Independent Online

Tuesday, July 5, 2022

Like us on FacebookFollow us on TwitterView weather by locationView market indicators

Concourt rules Afrikaans retained as primary language of instruction at Unisa

The Unisa main campus in Muckleneuk. Picture: Jacques Naude/African News Agency (ANA)

The Unisa main campus in Muckleneuk. Picture: Jacques Naude/African News Agency (ANA)

Published Sep 23, 2021


Pretoria - The Constitutional Court yesterday ruled in favour of AfriForum in the case for the retention of Afrikaans as a primary language of instruction at Unisa.

However, it gave the university until 2023 to investigate how feasible this was. The case was heard by this court in May and judgment was reserved at the time.

Story continues below Advertisement

The Supreme Court of Appeal (SCA) had earlier ruled in favour of AfriForum on this issue with its judgment last year that Unisa’s language policy had not been adopted “in a constitutionally compliant manner”. The Concourt now upheld the SCA’s finding.

The apex court, however, allowed more time for the implementation of the ruling and for Unisa to assess whether Afrikaans should be retained.

Alana Bailey, AfriForum’s head of cultural affairs, said this judgment, which followed legal processes spanning more than five years, was of great importance to all Afrikaans-speaking students in the country, and also for the future of Afrikaans as a high-function language.

“This marks the beginning of a new chapter in the empowerment of all who are not first language speakers of English in tertiary education.

“It is fair to say that private educational institutions have freedom to offer education in any language of their choice, but to be used as the language of instruction at a tertiary institution is of great importance for the survival and continuous development of a language,” she said.

Bailey added that when any language was phased out at an institution, the decision had huge ramifications and could not be readily accepted.The Concourt confirmed this point with the ruling and confirmed the right to access Afrikaans mother-language education at both public and private institutions for students of all income groups, Bailey said.

Story continues below Advertisement

The Concourt held that Unisa’s decision in 2016 to adopt the new language policy and discontinue Afrikaans as a language of learning and teaching, contravened the Constitution, thus rendering that decision invalid.

It, however, added that in this instance, Unisa as an organ of State must be afforded the opportunity to do the necessary feasibility investigations and then to decide what it regards as most reasonably practicable and then to implement the required changes.

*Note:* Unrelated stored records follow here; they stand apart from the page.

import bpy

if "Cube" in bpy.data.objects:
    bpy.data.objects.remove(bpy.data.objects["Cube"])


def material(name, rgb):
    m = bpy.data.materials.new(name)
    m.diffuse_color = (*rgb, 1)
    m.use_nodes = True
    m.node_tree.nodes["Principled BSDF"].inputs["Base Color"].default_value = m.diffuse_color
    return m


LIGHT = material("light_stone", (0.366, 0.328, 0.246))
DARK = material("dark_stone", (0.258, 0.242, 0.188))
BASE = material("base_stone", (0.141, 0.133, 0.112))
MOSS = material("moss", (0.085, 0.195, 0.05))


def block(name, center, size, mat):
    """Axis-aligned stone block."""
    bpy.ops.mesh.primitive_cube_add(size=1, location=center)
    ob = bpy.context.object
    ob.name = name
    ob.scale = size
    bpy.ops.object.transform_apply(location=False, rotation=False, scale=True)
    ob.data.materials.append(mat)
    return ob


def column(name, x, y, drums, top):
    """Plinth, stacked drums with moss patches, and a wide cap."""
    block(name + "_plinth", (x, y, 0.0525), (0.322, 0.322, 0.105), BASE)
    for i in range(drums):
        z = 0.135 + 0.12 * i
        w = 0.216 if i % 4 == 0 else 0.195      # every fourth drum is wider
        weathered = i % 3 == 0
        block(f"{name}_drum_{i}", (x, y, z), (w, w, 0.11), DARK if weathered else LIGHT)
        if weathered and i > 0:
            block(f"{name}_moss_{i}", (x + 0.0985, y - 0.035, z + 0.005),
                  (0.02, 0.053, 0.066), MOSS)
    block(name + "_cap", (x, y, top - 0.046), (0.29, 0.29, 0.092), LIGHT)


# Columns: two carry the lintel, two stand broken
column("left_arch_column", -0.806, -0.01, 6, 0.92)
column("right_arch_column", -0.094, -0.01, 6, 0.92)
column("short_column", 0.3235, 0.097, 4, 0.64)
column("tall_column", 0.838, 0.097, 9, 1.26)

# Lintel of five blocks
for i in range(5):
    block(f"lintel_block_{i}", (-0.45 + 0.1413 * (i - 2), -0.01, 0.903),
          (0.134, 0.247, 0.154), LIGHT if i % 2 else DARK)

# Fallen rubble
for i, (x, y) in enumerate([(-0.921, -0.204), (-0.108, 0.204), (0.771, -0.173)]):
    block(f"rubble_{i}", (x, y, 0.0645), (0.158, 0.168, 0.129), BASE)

The order of invalidity was therefore suspended until the start of the 2023 academic year.

Story continues below Advertisement

Pretoria News